Terminal Services (including the new “RemoteApp” technology), Hyper-V and user-mode debugging are the areas in which I typically spend my time at work.

I have delivered a few workshops in Sweden on “Windows Performance & Troubleshooting” to give people an insight into how Windows components (and we at Microsoft) “tick”.

 

One of my pastimes is to lurk in forums related to technical (typically networking or Windows) problems, as I find this a great way to get a view of the "real world" application of our technologies and the problems that people commonly run into (not just those I speak with on a daily basis because they pay for a Premier support contract).

I discovered there is a huge amount of FUD and a lot of misconceptions about Windows out there, so I have tried to redress the balance and educate where possible in my spare time.

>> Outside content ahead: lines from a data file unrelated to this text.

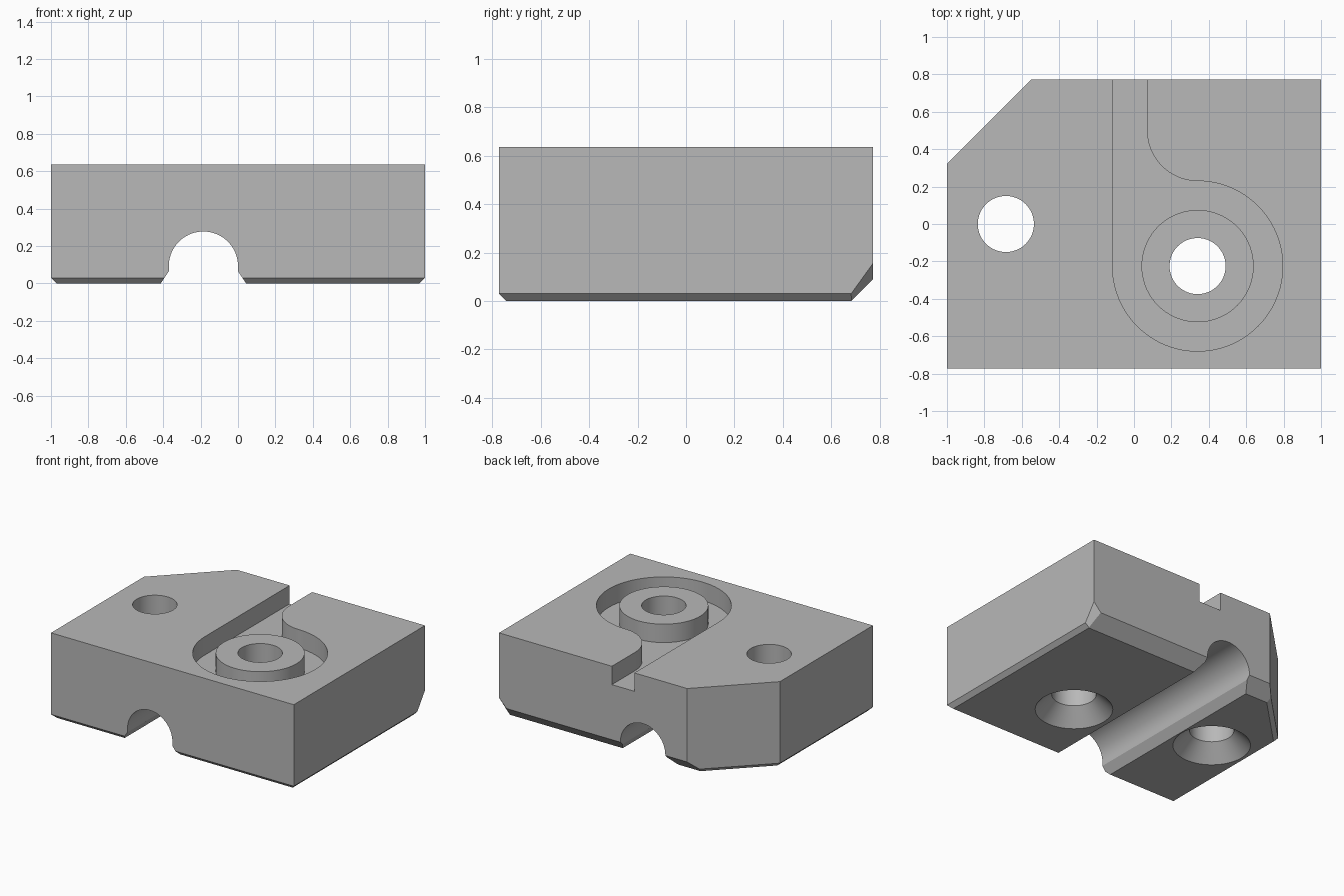
import bpy, bmesh
from math import sin, cos, pi, radians
from mathutils import Vector

cube = bpy.data.objects.get("Cube")
if cube:
    bpy.data.objects.remove(cube, do_unlink=True)

W, D, H = 1.0, 0.772, 0.637      # half width, half depth, height
FLOOR = 0.5                      # groove floor
BOSS = (0.34, -0.225)
HOLE = (-0.685, 0.0)

grey = bpy.data.materials.new("machined grey")
grey.use_nodes = True
grey.diffuse_color = (0.48, 0.48, 0.48, 1)
grey.node_tree.nodes["Principled BSDF"].inputs["Base Color"].default_value = grey.diffuse_color


def make_object(name, bm):
    bmesh.ops.recalc_face_normals(bm, faces=bm.faces)
    mesh = bpy.data.meshes.new(name)
    bm.to_mesh(mesh)
    bm.free()
    mesh.materials.append(grey)
    obj = bpy.data.objects.new(name, mesh)
    bpy.context.collection.objects.link(obj)
    return obj


def prism(points, offset):
    """Extrude a closed 3D outline along an offset."""
    bm = bmesh.new()
    face = bm.faces.new([bm.verts.new(p) for p in points])
    new = bmesh.ops.extrude_face_region(bm, geom=[face])["geom"]
    verts = [g for g in new if isinstance(g, bmesh.types.BMVert)]
    bmesh.ops.translate(bm, verts=verts, vec=offset)
    bmesh.ops.recalc_face_normals(bm, faces=bm.faces)
    return bm


def arc(cx, cy, r, start, end, n):
    angles = [radians(start + (end - start) * i / n) for i in range(n + 1)]
    return [(cx + r * cos(a), cy + r * sin(a)) for a in angles]


def lathe(name, centre, profile, n=72):
    """Stack rings of (radius, height) into a closed solid."""
    bm = bmesh.new()
    rings = [[bm.verts.new((centre[0] + r * cos(2 * pi * i / n),
                            centre[1] + r * sin(2 * pi * i / n), z))
              for i in range(n)] for r, z in profile]
    for a, b in zip(rings, rings[1:]):
        for i in range(n):
            j = (i + 1) % n
            bm.faces.new((a[i], a[j], b[j], b[i]))
    bm.faces.new(rings[0])
    bm.faces.new(rings[-1])
    return make_object(name, bm)


def combine(target, tool, operation):
    mod = target.modifiers.new(tool.name, 'BOOLEAN')
    mod.operation = operation
    mod.solver = 'EXACT'
    mod.object = tool
    bpy.context.view_layer.objects.active = target
    bpy.ops.object.modifier_apply(modifier=mod.name)
    bpy.data.objects.remove(tool, do_unlink=True)


# Block with one clipped corner
outline = [(-W, -D), (W, -D), (W, D), (-0.55, D), (-W, D - 0.45)]
bm = prism([(x, y, 0) for x, y in outline], (0, 0, H))

# Chamfers around the underside, plus the small corner facet
c = 0.03
planes = [((W, 0, c), (1, 0, -1)), ((-W, 0, c), (-1, 0, -1)),
          ((0, -D, c), (0, -1, -1)), ((0, D, 0.09), (0, 1, -1)),
          ((-0.55, D, c), Vector((-1, 1, 0)).normalized() - Vector((0, 0, 1))),
          ((W, D, 0.155), (0.585, 0.75, -0.54))]
for point, normal in planes:
    cut = bmesh.ops.bisect_plane(bm, geom=bm.verts[:] + bm.edges[:] + bm.faces[:],
                                 plane_co=point, plane_no=normal, clear_outer=True)
    edges = [g for g in cut["geom_cut"] if isinstance(g, bmesh.types.BMEdge)]
    bmesh.ops.holes_fill(bm, edges=edges, sides=0)
block = make_object("clamp_block", bm)

# Ring groove with its exit slot to the back
groove = [(-0.115, 1)] + arc(*BOSS, 0.455, 180, 450, 72) + arc(0.34, 0.5, 0.27, 270, 180, 24) + [(0.07, 1)]
tool = make_object("groove_cutter", prism([(x, y, FLOOR) for x, y in groove], (0, 0, 0.5)))
combine(block, tool, 'DIFFERENCE')

# Round boss inside the groove
combine(block, lathe("boss", BOSS, [(0.3, FLOOR - 0.05), (0.3, H)]), 'UNION')

# Countersunk screw holes
for centre in (BOSS, HOLE):
    tool = lathe("screw_hole_cutter", centre,
                 [(0.262, -0.1), (0.262, 0), (0.15, 0.115), (0.15, 1)])
    combine(block, tool, 'DIFFERENCE')

# Rod channel underneath with flared edges
cx, r = -0.185, 0.185
channel = [(cx + 0.295, -0.1), (cx + r, 0.065)] + arc(cx, 0.093, r, 0, 180, 36) + [(cx - r, 0.065), (cx - 0.295, -0.1)]
tool = make_object("channel_cutter", prism([(x, -1, z) for x, z in channel], (0, 2, 0)))
combine(block, tool, 'DIFFERENCE')

# Smooth round walls, crisp edges
bpy.ops.object.select_all(action='DESELECT')
block.select_set(True)
bpy.context.view_layer.objects.active = block
bpy.ops.object.shade_smooth_by_angle(angle=radians(20))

The aim of this blog is to address some of the misconceptions and to give an insight into how we troubleshoot certain types of issues across different platforms (the tools and methods evolve along with the operating system, so what is true today can be of no use tomorrow).

 

For those interested in delving deep into the guts of the Windows operating system (way beyond simply calling APIs), the reference and training book of choice for us is Windows Internals - currently in its 4th edition and covering up to Windows Server 2003, but the 5th edition is in development and will cover Windows Vista.
* UPDATE * The 5th edition is now published (June 2009)!

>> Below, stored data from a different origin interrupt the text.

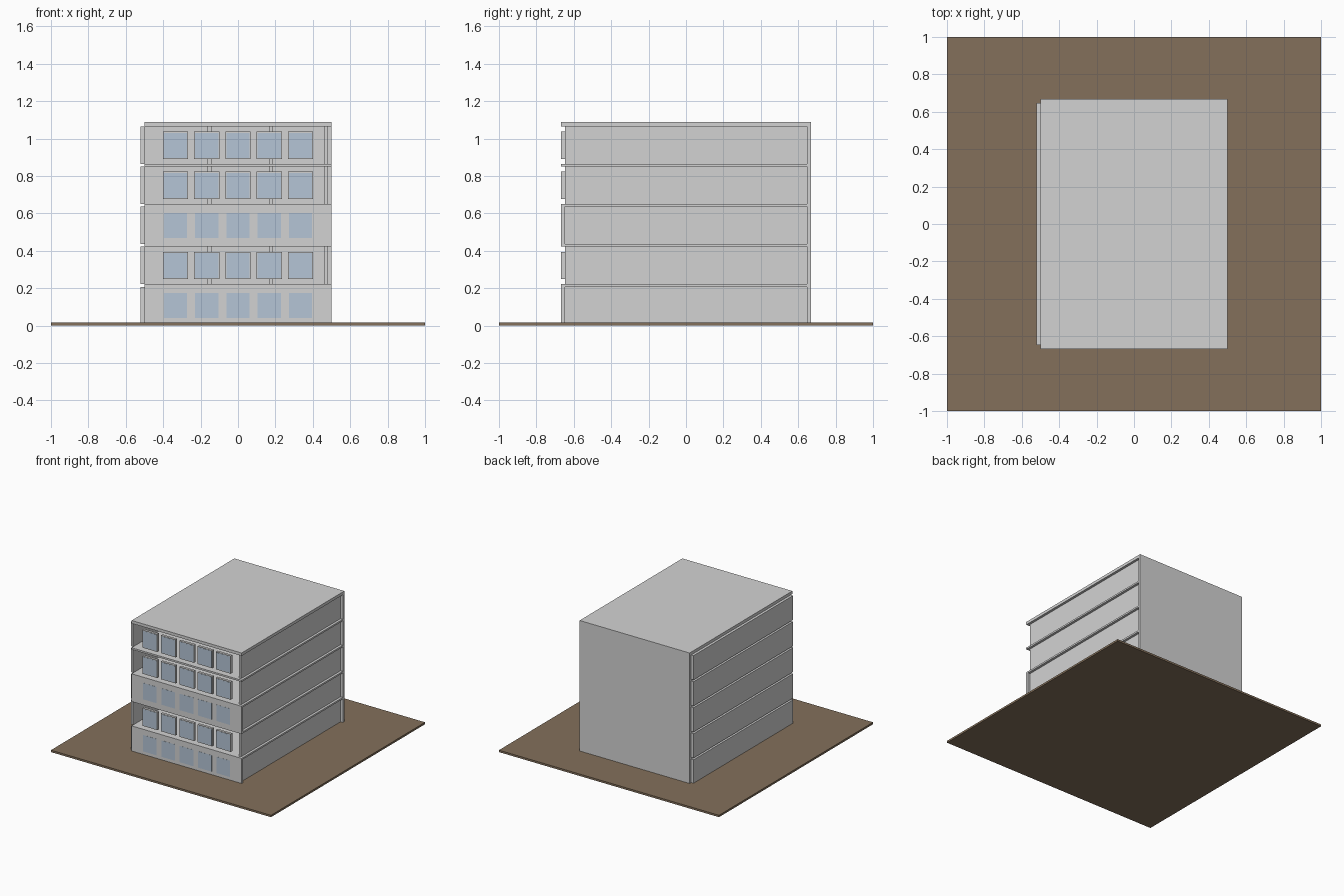
import bpy

cube = bpy.data.objects.get("Cube")
if cube:
    bpy.data.objects.remove(cube, do_unlink=True)


def make_material(name, rgb):
    mat = bpy.data.materials.new(name)
    mat.use_nodes = True
    color = (*rgb, 1)
    mat.diffuse_color = color
    mat.node_tree.nodes["Principled BSDF"].inputs["Base Color"].default_value = color
    return mat


CONCRETE = make_material("pale concrete", (0.65, 0.65, 0.65))
GLASS = make_material("blue glass", (0.46, 0.56, 0.67))
EARTH = make_material("brown earth", (0.23, 0.163, 0.104))


def box(name, x, y, z, mat=CONCRETE):
    """Box from (min, max) pairs along each axis."""
    bpy.ops.mesh.primitive_cube_add(size=1, location=[sum(r) / 2 for r in (x, y, z)])
    obj = bpy.context.object
    obj.name = name
    obj.scale = [r[1] - r[0] for r in (x, y, z)]
    bpy.ops.object.transform_apply(location=False, rotation=False, scale=True)
    obj.data.materials.append(mat)
    return obj


def around(center, half):
    return (center - half, center + half)


HALF_W, HALF_D = 0.5, 0.667
INNER = 0.646            # wall line behind the slab edge
PITCH, SLAB = 0.214, 0.014
FIRST = 0.008            # underside of the lowest storey walls
ROOF = FIRST + 5 * PITCH - SLAB
CLOSED = (0, 2)          # storeys with a solid front wall

# Ground, roof and full-height back wall
box("ground", (-1, 1), (-1, 1), (0, 0.016), EARTH)
box("roof", (-HALF_W, HALF_W), (-HALF_D, HALF_D), (ROOF, ROOF + 0.024))
box("back_wall", (-HALF_W, HALF_W), (INNER, HALF_D), (FIRST, ROOF))

for storey in range(5):
    low = FIRST + storey * PITCH
    high = low + PITCH - SLAB
    mid = (low + high) / 2

    # Side walls sit one wall thickness off centre
    box("right_wall", (-0.521, -HALF_W), (-INNER, INNER), (low, high))
    box("left_wall", (0.46, 0.48), (-INNER, INNER), (low, high))
    if storey < 4:
        box("floor_slab", (-HALF_W, HALF_W), (-HALF_D, INNER), (high, high + SLAB))

    # Front: solid wall, or an open room with partitions
    closed = storey in CLOSED
    if closed:
        box("front_wall", (-HALF_W, HALF_W), (-HALF_D, -INNER), (low, high))
    else:
        for x in (-0.154, 0.176):
            box("partition", around(x, 0.011), (-0.25, INNER), (low, high))

    # Row of five windows
    for i in range(-2, 3):
        x = i * 0.167
        if not closed:
            box("window_frame", around(x, 0.067), (-HALF_D, -INNER), around(mid, 0.073))
        box("window_glass", around(x, 0.062), (-HALF_D - 0.001, -HALF_D + 0.002),
            around(mid, 0.067), GLASS)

Some of the main components may be covered in "overview form" in this blog.

 

For those interested in debugging or analyzing memory dumps, I would recommend a good understanding of assembly language, big-endian vs little-endian data storage, synchronization primitives (mutexes, semaphores, critical sections), linked lists, fragmentation, unicode, etc. before expecting to be able to wield a debugger with much in the way of useful results.

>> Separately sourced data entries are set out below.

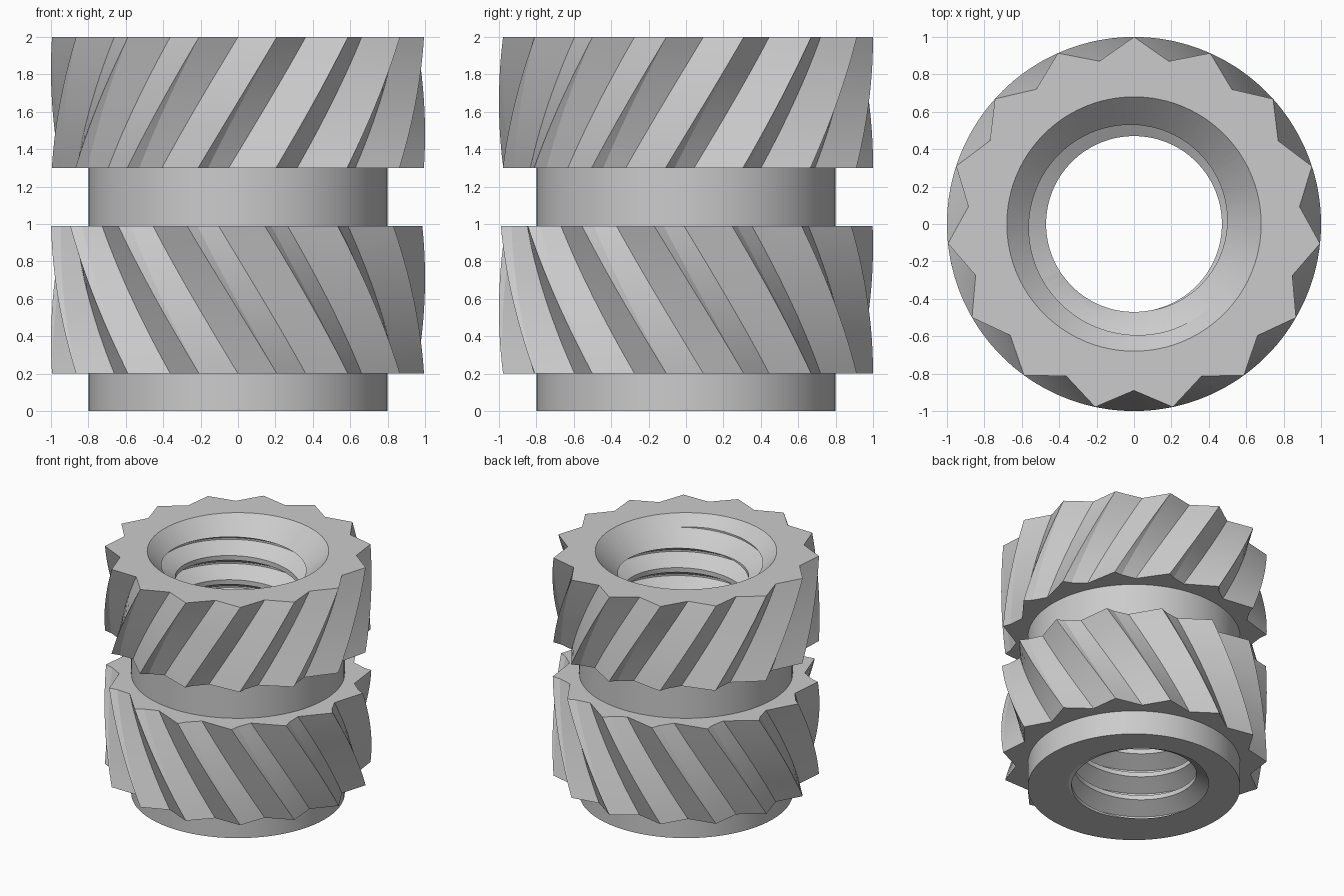
import bpy, bmesh, math

TEETH = 15
PITCH = 0.2
SEG = 120

if "Cube" in bpy.data.objects:
    bpy.data.objects.remove(bpy.data.objects["Cube"], do_unlink=True)

metal = bpy.data.materials.new("grey_metal")
metal.use_nodes = True
grey = (0.6, 0.6, 0.6, 1)
metal.diffuse_color = grey
metal.node_tree.nodes["Principled BSDF"].inputs["Base Color"].default_value = grey


def polar(r, a, z):
    return (r * math.cos(a), r * math.sin(a), z)


def lerp(a, b, t):
    return a + (b - a) * t


def skin(bm, rows):
    """Join closed rings of points with quads."""
    rings = [[bm.verts.new(p) for p in row] for row in rows]
    for lo, hi in zip(rings, rings[1:]):
        n = len(lo)
        for i in range(n):
            j = (i + 1) % n
            bm.faces.new((lo[i], lo[j], hi[j], hi[i]))


def finish(name, bm):
    bmesh.ops.remove_doubles(bm, verts=bm.verts, dist=1e-5)
    bmesh.ops.dissolve_degenerate(bm, edges=bm.edges, dist=1e-5)
    bmesh.ops.recalc_face_normals(bm, faces=bm.faces)
    mesh = bpy.data.meshes.new(name)
    bm.to_mesh(mesh)
    bm.free()
    mesh.materials.append(metal)
    obj = bpy.data.objects.new(name, mesh)
    bpy.context.collection.objects.link(obj)
    return obj


def smooth(obj, angle):
    bpy.ops.object.select_all(action="DESELECT")
    obj.select_set(True)
    bpy.context.view_layer.objects.active = obj
    bpy.ops.object.shade_smooth_by_angle(angle=math.radians(angle))


# Knurled ring: V grooves that twist and lean away from the star-shaped end
def knurl(name, z_star, z_far, twist):
    def outline(t):
        pts = []
        for k in range(TEETH):
            c = -90 + k * 360 / TEETH - twist * t
            # kink in the steep wall, valley, ridge
            groove = ((lerp(-12, -6.5, t), lerp(1, 0.95, t)), (0, 0.89),
                      (lerp(12, 14.9, t), 1))
            pts += [polar(r, math.radians(c + off), lerp(z_star, z_far, t))
                    for off, r in groove]
        return pts

    def inner(pts):
        return [polar(0.795, math.atan2(y, x), z) for x, y, z in pts]

    steps = 14
    rows = [outline(i / steps) for i in range(steps + 1)]
    bm = bmesh.new()
    skin(bm, [inner(rows[0])] + rows + [inner(rows[-1]), inner(rows[0])])
    smooth(finish(name, bm), 12)


knurl("upper_knurl", 2.0, 1.3, 27.2)
knurl("lower_knurl", 0.2, 0.99, 30.7)

# Right-hand thread: land, rising flank, root, falling flank in each pitch
BREAKS = (0, 0.19, 0.56, 0.63)


def bore_radius(phase):
    p = phase % 1
    depth = min(1, max(0, (p - 0.19) / 0.37), (1 - p) / 0.37)
    return lerp(0.47, 0.6, depth)


# Core sleeve, skinned column by column so that the edges follow the helix
columns = []
for i in range(SEG + 1):
    a = math.tau * i / SEG
    base = 1.995 + PITCH * (a / math.tau - 290 / 360)
    column = [polar(0.8, a, 0), polar(0.8, a, 2)]
    for k in range(2, -13, -1):
        for b in reversed(BREAKS):
            z = min(2, max(0, base + (k + b) * PITCH))
            column.append(polar(bore_radius((z - base) / PITCH), a, z))
    columns.append(column)
bm = bmesh.new()
skin(bm, columns)
sleeve = finish("threaded_sleeve", bm)

# Countersink cut into the top of the bore
bm = bmesh.new()
bmesh.ops.create_cone(bm, cap_ends=True, segments=SEG, radius1=0.38,
                      radius2=0.78, depth=0.4)
bmesh.ops.translate(bm, verts=bm.verts, vec=(0, 0, 1.9))
cutter = finish("countersink_cutter", bm)
cutter.hide_render = True
cut = sleeve.modifiers.new("countersink", "BOOLEAN")
cut.operation = "DIFFERENCE"
cut.solver = "EXACT"
cut.object = cutter
bpy.context.view_layer.objects.active = sleeve
bpy.ops.object.modifier_apply(modifier=cut.name)
bpy.data.objects.remove(cutter, do_unlink=True)
smooth(sleeve, 25)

Some future posts in this blog may give a post-mortem debug breakdown for specific issues.

 

For those interested in an entertaining, practical and very thorough investigative approach to problem solving, I don't think it gets better than Mark Russinovich's blog.

 

What is up with that URL? “mrsnrub?”
What can I say, I like The Simpsons :)
I have to accept that people will call me Mr Shrub or Mr Snurb occasionally ;)